Diversity Starts Here
When Milia Aidemouni fled Syria and escaped to Lebanon with her parents in 2013, she never imagined they would end up in Saint John. But after two years of waiting and with little knowledge of their destination, Milia and her family arrived in the Port City on a frigid February day in 2015.
“We just asked to go to a peaceful place and we were brought here. I was shocked with the snow,” Milia explained at the Saint John Regional Y on a hot summer day. The August sun beamed on her face as she relived her story.
Milia remembers the support her family received in this new, strange place. “We got a lot of help, the people that were volunteering did not just help us settle in, but they also helped us learn more about the culture.”
As Milia acquainted herself with this new place, she recalls being fearful. “My fears were fears of the unknown because we didn’t know where we were going. We didn’t know the city or what language we were going to speak.”

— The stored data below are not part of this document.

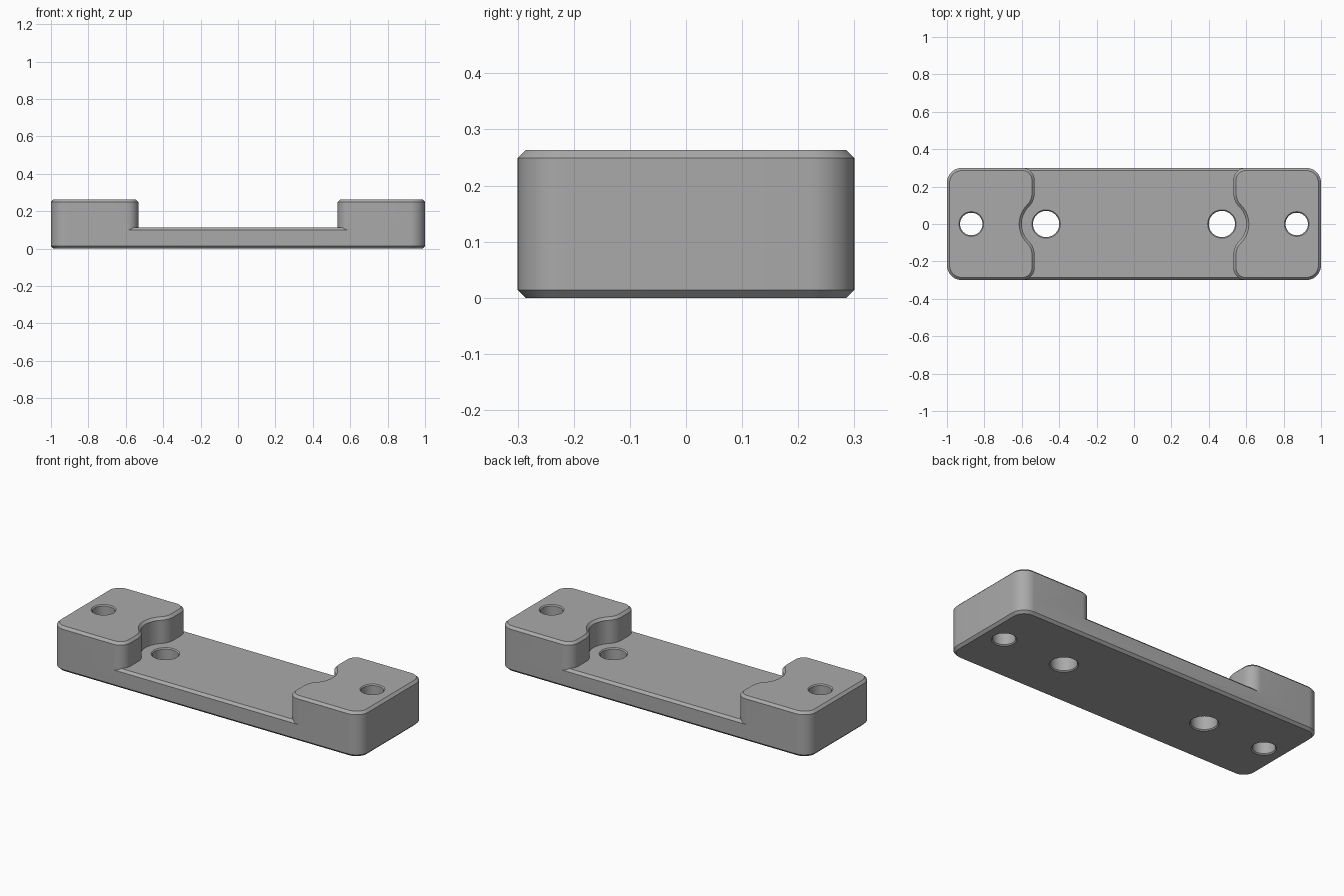
import bpy
import bmesh
from math import sin, cos, radians, atan2, degrees, sqrt

if "Cube" in bpy.data.objects:
    bpy.data.objects.remove(bpy.data.objects["Cube"], do_unlink=True)

HALF_X, HALF_Y = 1.0, 0.3
PLATE_TOP, BLOCK_TOP = 0.113, 0.263
CHAMFER, CORNER = 0.014, 0.08
WALL_X, INNER_CORNER = 0.532, 0.065
NOTCH_X, NOTCH_R, NOTCH_FILLET = 0.47, 0.13, 0.1
HOLE_CHAMFER = 0.006

# Single grey material
grey = bpy.data.materials.new("grey_plastic")
grey.use_nodes = True
colour = (0.4, 0.4, 0.4, 1)
grey.diffuse_color = colour
grey.node_tree.nodes["Principled BSDF"].inputs["Base Color"].default_value = colour


def arc(cx, cy, r, start, end, side=1, steps=12):
    """Arc as (x, y, normal x, normal y); side -1 makes a hollow curve."""
    angles = [radians(start + (end - start) * i / steps) for i in range(steps + 1)]
    return [(cx + r * cos(a), cy + r * sin(a), side * cos(a), side * sin(a)) for a in angles]


def loft(name, outline, rings):
    """Stack copies of the outline; each ring is (height, inset)."""
    bm = bmesh.new()
    loops = [[bm.verts.new((x - nx * d, y - ny * d, z)) for x, y, nx, ny in outline]
             for z, d in rings]
    n = len(outline)
    for low, high in zip(loops, loops[1:]):
        for i in range(n):
            j = (i + 1) % n
            bm.faces.new((low[i], low[j], high[j], high[i]))
    bm.faces.new(loops[0][::-1])
    bm.faces.new(loops[-1])
    mesh = bpy.data.meshes.new(name)
    bm.to_mesh(mesh)
    bm.free()
    mesh.materials.append(grey)
    obj = bpy.data.objects.new(name, mesh)
    bpy.context.collection.objects.link(obj)
    return obj


def combine(target, other, operation):
    """Apply a boolean and discard the helper."""
    mod = target.modifiers.new("boolean", "BOOLEAN")
    mod.operation, mod.solver, mod.object = operation, "EXACT", other
    bpy.context.view_layer.objects.active = target
    bpy.ops.object.modifier_apply(modifier=mod.name)
    bpy.data.objects.remove(other, do_unlink=True)


# Base plate with rounded corners and chamfered rims
cx, cy = HALF_X - CORNER, HALF_Y - CORNER
plate_outline = (arc(-cx, -cy, CORNER, 180, 270) + arc(cx, -cy, CORNER, 270, 360)
                 + arc(cx, cy, CORNER, 0, 90) + arc(-cx, cy, CORNER, 90, 180))
body = loft("mounting_bracket", plate_outline,
            [(0, CHAMFER), (CHAMFER, 0), (PLATE_TOP - CHAMFER, 0), (PLATE_TOP, CHAMFER)])

# Raised end block: rounded corners and a filleted round notch
fx = WALL_X + NOTCH_FILLET
fy = sqrt((NOTCH_R + NOTCH_FILLET) ** 2 - (fx - NOTCH_X) ** 2)
turn = degrees(atan2(fy, fx - NOTCH_X))
ix, iy = WALL_X + INNER_CORNER, HALF_Y - INNER_CORNER
block_outline = (arc(-cx, -cy, CORNER, 180, 270)
                 + arc(-ix, -iy, INNER_CORNER, 270, 360)
                 + arc(-fx, -fy, NOTCH_FILLET, 0, turn)
                 + arc(-NOTCH_X, 0, NOTCH_R, 180 + turn, 180 - turn, -1, 24)[1:-1]
                 + arc(-fx, fy, NOTCH_FILLET, -turn, 0)
                 + arc(-ix, iy, INNER_CORNER, 0, 90)
                 + arc(-cx, cy, CORNER, 90, 180))
for side, name in ((1, "right_block"), (-1, "left_block")):
    outline = [tuple(side * v for v in p) for p in block_outline]
    block = loft(name, outline,
                 [(PLATE_TOP / 2, 0), (BLOCK_TOP - CHAMFER, 0), (BLOCK_TOP, CHAMFER)])
    combine(body, block, "UNION")

# Screw holes, lightly flared at both ends
for x, radius, top in ((0.87, 0.06, BLOCK_TOP), (0.47, 0.07, PLATE_TOP)):
    for side in (-1, 1):
        c = HOLE_CHAMFER
        cutter = loft("hole_cutter", arc(side * x, 0, radius, 0, 360, 1, 48)[:-1],
                      [(-c, -2 * c), (c, 0), (top - c, 0), (top + c, -2 * c)])
        combine(body, cutter, "DIFFERENCE")

# Smooth curves, crisp chamfers
bpy.ops.object.select_all(action="DESELECT")
body.select_set(True)
bpy.context.view_layer.objects.active = body
bpy.ops.object.shade_smooth_by_angle(angle=radians(30))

A believer of taking action, Milia pushed herself out of her comfort zone and overcame her fears by connecting with her new community. She began volunteering with the Y as an interpreter and became part of a welcome team, which supported new family arrivals. Milia stepped up as a youth leader for the Newcomer Youth Civic Engagement initiative, was involved in extracurricular activities at university and volunteered for summer camps.
Today Milia is taking steps to accomplish her dream of becoming a Doctor.
“When the war happened in Syria, I wanted to help people but could not. Today, I am studying to attend Medical School. I especially want to help children,” she said.
First needing to meet language requirements, Milia completed her ESL course in the summer of 2015 and began her first year at UNB SJ in September.
“School has always been one of those things I fought for. When we were in Syria and the war started I wasn’t able to go to school and missed two years of education. When I came to Saint John and was able to attend school it was like a dream for me. I was so excited!”
Milia explained how university life has served as a strong example for a welcoming diverse community.
“Diversity is not just about having a mix of people; it’s about accepting those people, respecting their differences and welcoming those differences.”